DRM Intel officials did their best last night to downplay the potential impact of the breach of HDCP copy protection even as they confirmed that the purported master key that appeared on several web sites earlier this week is in fact the genuine article.
“We can use it to generate valid device keys that do interoperate with the (High-bandwidth Digital Content Protection) protocol,” an Intel spokesman told CNET Thursday. Using the master key, it would be possible to build a device that could play, decrypt and potentially record copy-protected HD content. But as a practical matter, the spokesman said, “that’s a difficult and costly thing to do,” because it would require fabbing chips .
“We believe that this technology will remain effective,” the spokesman said. “There’s a large install base of licensed devices including several hundred licensees that will continue to use it and in any case, were a (circumvention) device to appear that attempts to take advantage of this particular hack there are legal remedies, particularly under the DMCA (Digital Millennium Copyright Act).”
That last bit seems optimistic. The law may be on the industry’s side but it’s a lumbering giant in the fast-moving world of hackers and Warez groups. Moreover, once someone designs a dummy HDMI chip using the master key, some hungry fabricator somewhere in the world will recognize the potential market when it sees it and start turning cranking out the necessary silicon to “mod” existing devices, or to fashion HDCP-ripper black boxes.
In any case, the risk alone may be enough to alter studio calculus. Studio plans to introduce movies in a new, pre-Blu-ray HD VOD window, which have been in the works for at least two years, are premised on the integrity of HDCP. Without that assurance, the studios and their profit-participant partners are likely to conclude that too much downstream revenue would be put at risk by going ahead with those plans.
Longer term, the hack has now substantially increased the risk for the studios from the FCC’s ongoing efforts to stimulate the market for network-agnostic, retail set-top boxes by mandating a new type of digital home gateway designed to allow consumers to connect any navigation device to any service provider’s network. While the FCC’s NOI for the proposal contemplates the use of DTCP-IP (Digital Transmission Copy Protection over IP) to secure content at the gateway, HDCP would still be likely to play a critical role in any content distribution business model to ensure content moves securely between devices downstream from the gateway.

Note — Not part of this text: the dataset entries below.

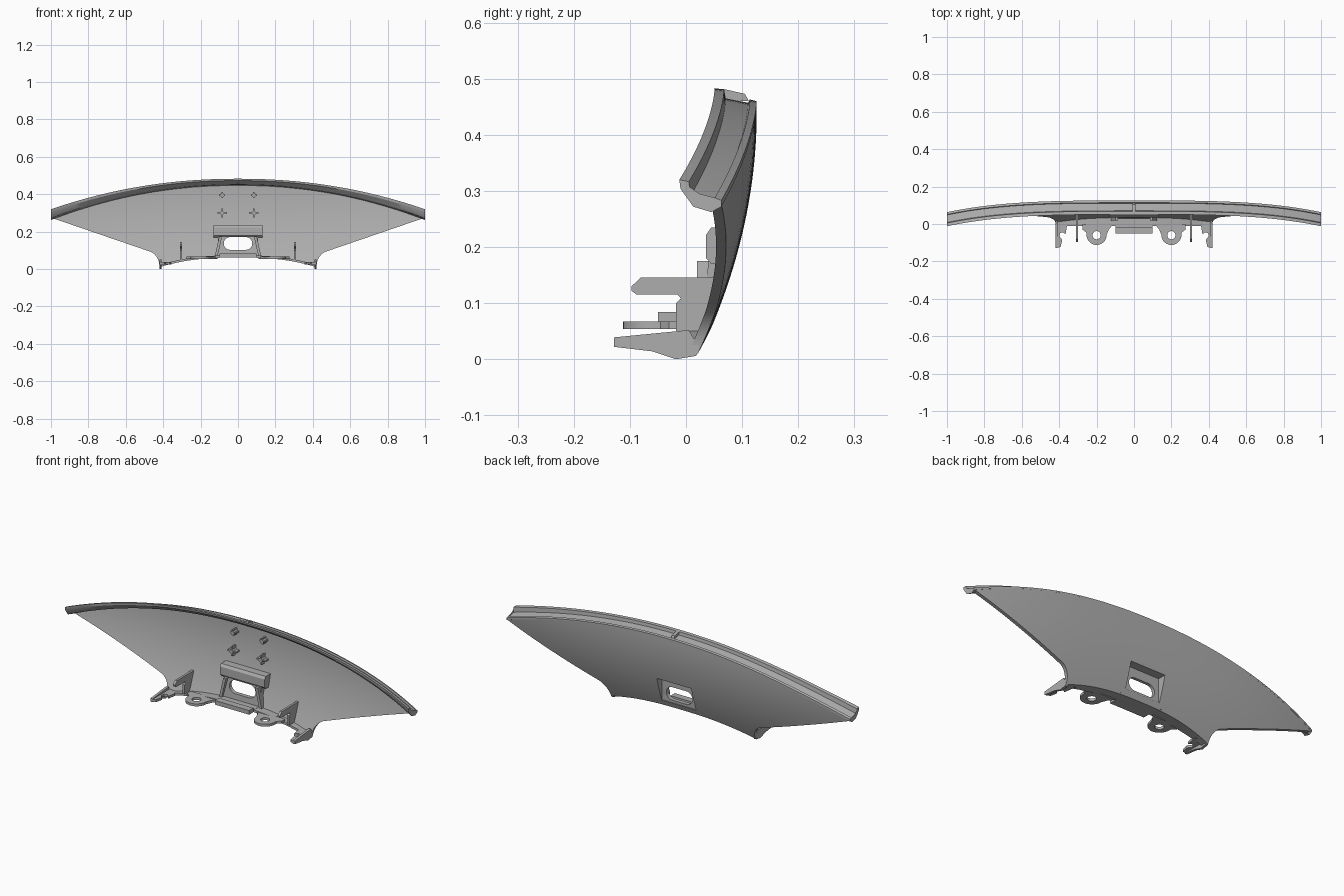
import bpy, bmesh, math
from mathutils import Vector

cube = bpy.data.objects.get("Cube")
if cube:
    bpy.data.objects.remove(cube)

grey = bpy.data.materials.new("satin grey")
grey.use_nodes = True
tint = (0.42, 0.42, 0.42, 1)
grey.diffuse_color = tint
grey.node_tree.nodes["Principled BSDF"].inputs["Base Color"].default_value = tint


def finish(name, bm):
    bmesh.ops.recalc_face_normals(bm, faces=bm.faces)
    mesh = bpy.data.meshes.new(name)
    bm.to_mesh(mesh)
    bm.free()
    mesh.materials.append(grey)
    obj = bpy.data.objects.new(name, mesh)
    bpy.context.collection.objects.link(obj)
    return obj


def loft(name, sections):
    """Skin closed sections, with ladder-shaped end caps."""
    bm = bmesh.new()
    rings = [[bm.verts.new(p) for p in s] for s in sections]
    n = len(rings[0])
    for a, b in zip(rings, rings[1:]):
        for i in range(n):
            j = (i + 1) % n
            bm.faces.new((a[i], a[j], b[j], b[i]))
    for ring in (rings[0], rings[-1]):
        for i in range(n // 2 - 1):
            bm.faces.new((ring[i], ring[i + 1], ring[n - 2 - i], ring[n - 1 - i]))
    return finish(name, bm)


def prism(name, profile, axis, lo, hi):
    """Extrude a flat profile along an axis from lo to hi."""
    def place(p, t):
        c = list(p)
        c.insert("xyz".index(axis), t)
        return Vector(c)
    bm = bmesh.new()
    a = [bm.verts.new(place(p, lo)) for p in profile]
    b = [bm.verts.new(place(p, hi)) for p in profile]
    bm.faces.new(a)
    bm.faces.new(b)
    for i in range(len(a)):
        j = (i + 1) % len(a)
        bm.faces.new((a[i], a[j], b[j], b[i]))
    return finish(name, bm)


def box(name, x0, x1, y0, y1, z0, z1):
    return prism(name, [(x0, y0), (x1, y0), (x1, y1), (x0, y1)], "z", z0, z1)


def arc(cx, cy, r, start, end, n=16):
    steps = [math.radians(start + (end - start) * i / n) for i in range(n + 1)]
    return [(cx + r * math.cos(t), cy + r * math.sin(t)) for t in steps]


def cut(obj, cutter):
    mod = obj.modifiers.new("cut", "BOOLEAN")
    mod.operation = "DIFFERENCE"
    mod.solver = "EXACT"
    mod.object = cutter
    bpy.context.view_layer.objects.active = obj
    bpy.ops.object.modifier_apply(modifier=mod.name)


# Curves that define the curved panel
def outer_y(x, z):
    return 0.126 - 0.5475 * (0.44 - z) ** 2 - 0.048 * abs(x) ** 3


def top_z(u):
    return 0.455 - 0.18 * abs(u) ** 2.1


def bottom_z(u):
    return 0.062 - 0.052 * abs(u) ** 2.5


def half_width(v):
    z = 0.01 + 0.265 * v
    if z < 0.09:
        return 0.42 + 0.04 * (z / 0.09) ** 3
    return 0.46 + 0.54 * (z - 0.09) / 0.185


def panel_point(u, v, depth):
    x = u * half_width(v)
    z = (1 - v) * bottom_z(u) + v * top_z(u)
    return (x, outer_y(x, z) - depth, z)


COLS, ROWS = 64, 26
us = [-1 + 2 * i / COLS for i in range(COLS + 1)]
vs = [i / ROWS for i in range(ROWS + 1)]

# Curved panel
panel = loft("curved_panel", [
    [panel_point(u, v, 0) for v in vs] + [panel_point(u, v, 0.018) for v in reversed(vs)]
    for u in us])

# Grooved rim along the top edge
RIM = [(0, -0.002), (0, 0.005), (-0.012, 0.008), (-0.015, 0.002), (-0.055, 0.01),
       (-0.058, 0.026), (-0.075, 0.028), (-0.073, 0.018), (-0.05, -0.002), (-0.018, -0.008)]
loft("top_rim", [
    [(u, outer_y(u, top_z(u)) + dy, top_z(u) + dz * (1 + 0.6 * u * u)) for dy, dz in RIM]
    for u in us])
prism("rim_locator", [(0.065, 0.46), (0.065, 0.482), (0.105, 0.473), (0.112, 0.46)],
      "x", -0.008, 0.008)

# Handle pocket: hood, backing plate and rounded slot
hood = prism("pocket_hood", [(0.036, 0.18), (0.036, 0.222), (0.045, 0.235), (0.092, 0.235),
                             (0.08, 0.17), (0.045, 0.17)], "x", -0.13, 0.13)
plate = prism("pocket_plate", [(0.04, 0.175), (0.08, 0.175), (0.045, 0.066), (0.03, 0.066)],
              "x", -0.108, 0.108)
pocket = box("pocket_cutter", -0.1, 0.1, 0.055, 0.2, 0.09, 0.218)
slot = prism("slot_cutter", arc(0.042, 0.137, 0.034, -90, 90) + arc(-0.042, 0.137, 0.034, 90, 270),
             "y", -0.1, 0.3)
for part in (panel, hood, plate):
    cut(part, pocket)
    cut(part, slot)
for cutter in (pocket, slot):
    bpy.data.objects.remove(cutter)

# Ledge along the bottom edge
ledge = []
for u in us:
    x, z = 0.42 * u, bottom_z(u)
    back = outer_y(x, z) - 0.006
    ledge.append([(x, back, z), (x, back, z + 0.012), (x, -0.012, z + 0.012), (x, -0.012, z)])
loft("bottom_ledge", ledge)
box("centre_step", -0.1, 0.1, -0.05, 0.04, 0.062, 0.074)
box("centre_lip", -0.1, 0.1, -0.05, -0.015, 0.07, 0.084)

for s, side in ((-1, "right"), (1, "left")):
    # Pocket side flank
    prism(side + "_pocket_flank", [(s * 0.085, 0.175), (s * 0.1, 0.175), (s * 0.125, 0.066),
                                   (s * 0.11, 0.066)], "y", 0.02, 0.05)

    # Round screw ear
    ear = prism(side + "_screw_ear", [(s * 0.275, 0.0), (s * 0.275, -0.03), (s * 0.255, -0.045)]
                + arc(s * 0.2, -0.058, 0.054, 0 if s > 0 else 180, -180 if s > 0 else 360)
                + [(s * 0.135, -0.03), (s * 0.11, 0.0)], "z", 0.054, 0.067)
    hole = prism("ear_hole_cutter", arc(s * 0.2, -0.06, 0.022, 0, 345, 23), "z", 0, 0.2)
    cut(ear, hole)
    bpy.data.objects.remove(hole)

    # Upright rib with a forward finger
    prism(side + "_rib", [(0.065, 0.146), (-0.08, 0.146), (-0.097, 0.13), (-0.097, 0.122),
                          (-0.088, 0.115), (-0.015, 0.115), (-0.009, 0.108), (-0.018, 0.1),
                          (-0.018, 0.05), (0.04, 0.05)], "x", s * 0.299, s * 0.311)

    # Corner hook and its outer web
    hook = [(0.42, 0.015), (0.42, -0.01), (0.411, -0.128), (0.392, -0.122), (0.384, -0.085),
            (0.4, -0.065), (0.396, -0.048), (0.38, -0.045), (0.366, -0.055), (0.355, 0.01)]
    prism(side + "_corner_hook", [(s * x, y) for x, y in hook], "z", 0.024, 0.037)
    prism(side + "_hook_web", [(-0.128, 0.022), (-0.128, 0.039), (0.005, 0.052), (0.024, 0.02),
                               (0.018, 0.006), (-0.018, 0), (-0.06, 0.014)],
          "x", s * 0.408, s * 0.421)

    # Cross-shaped pins on the inner face
    for level, z, arm in (("upper", 0.395, 0.016), ("lower", 0.3, 0.025)):
        x, base = s * 0.085, outer_y(0.085, z) - 0.01
        name = side + "_" + level
        prism(name + "_pin", arc(x, z, 0.011, 0, 345, 23), "y", base - 0.04, base)
        box(name + "_pin_bar", x - arm, x + arm, base - 0.035, base, z - 0.004, z + 0.004)
        box(name + "_pin_fin", x - 0.004, x + 0.004, base - 0.035, base, z - arm, z + arm)

# Smooth shading with sharp creases
for obj in bpy.context.collection.objects:
    if obj.type == "MESH":
        bpy.ops.object.select_all(action="DESELECT")
        obj.select_set(True)
        bpy.context.view_layer.objects.active = obj
        bpy.ops.object.shade_smooth_by_angle(angle=math.radians(30))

In comments to the FCC on the proposal the MPAA has already expressed concern that “the Commission appears to assert that device manufacturers should be able to develop and introduce innovative navigation devices without the need to consult with MVPDs or sign ‘restrictive’ license agreements,” by which it means accepting design restrictions on outputs and ensuring that digital outputs are protected:
Content suppliers today enter into private bilateral agreements with MVPDs to license their content for distribution on MVPD platforms. These bilateral agreements set forth the terms under which content is made available, including terms concerning content security. MVPDs give effect to these obligations through either direct contractual relationships with consumer electronics manufacturers or similar arrangements through industry standards bodies, which in turn approve technologies to protect content downstream within the home environment. The chain of privity in this ecosystem is essential to ensure consistent content presentation, and to protect MVPD content from theft and unauthorized redistribution.
In other words, the MPAA is already concerned that the FCC’s AllVid proposal opens the door to black boxes that are not subject to industry-standard licensing rules on protecting content as it moves between and among digital devices. Now, with the real threat that black boxes or mod kits designed specifically to rip HDCP-protected content will be floating around, with no technical, contractual or practical means to prevent their use the studios’ concerns over the AllVid proposal will only be heightened.
So, at a time when Hollywood is in desperate need of new revenue streams to replace plunging sales of physical media, the studios could find themselves paralyzed, at least until they see how this will really play out. In that sense, the damage has already been done.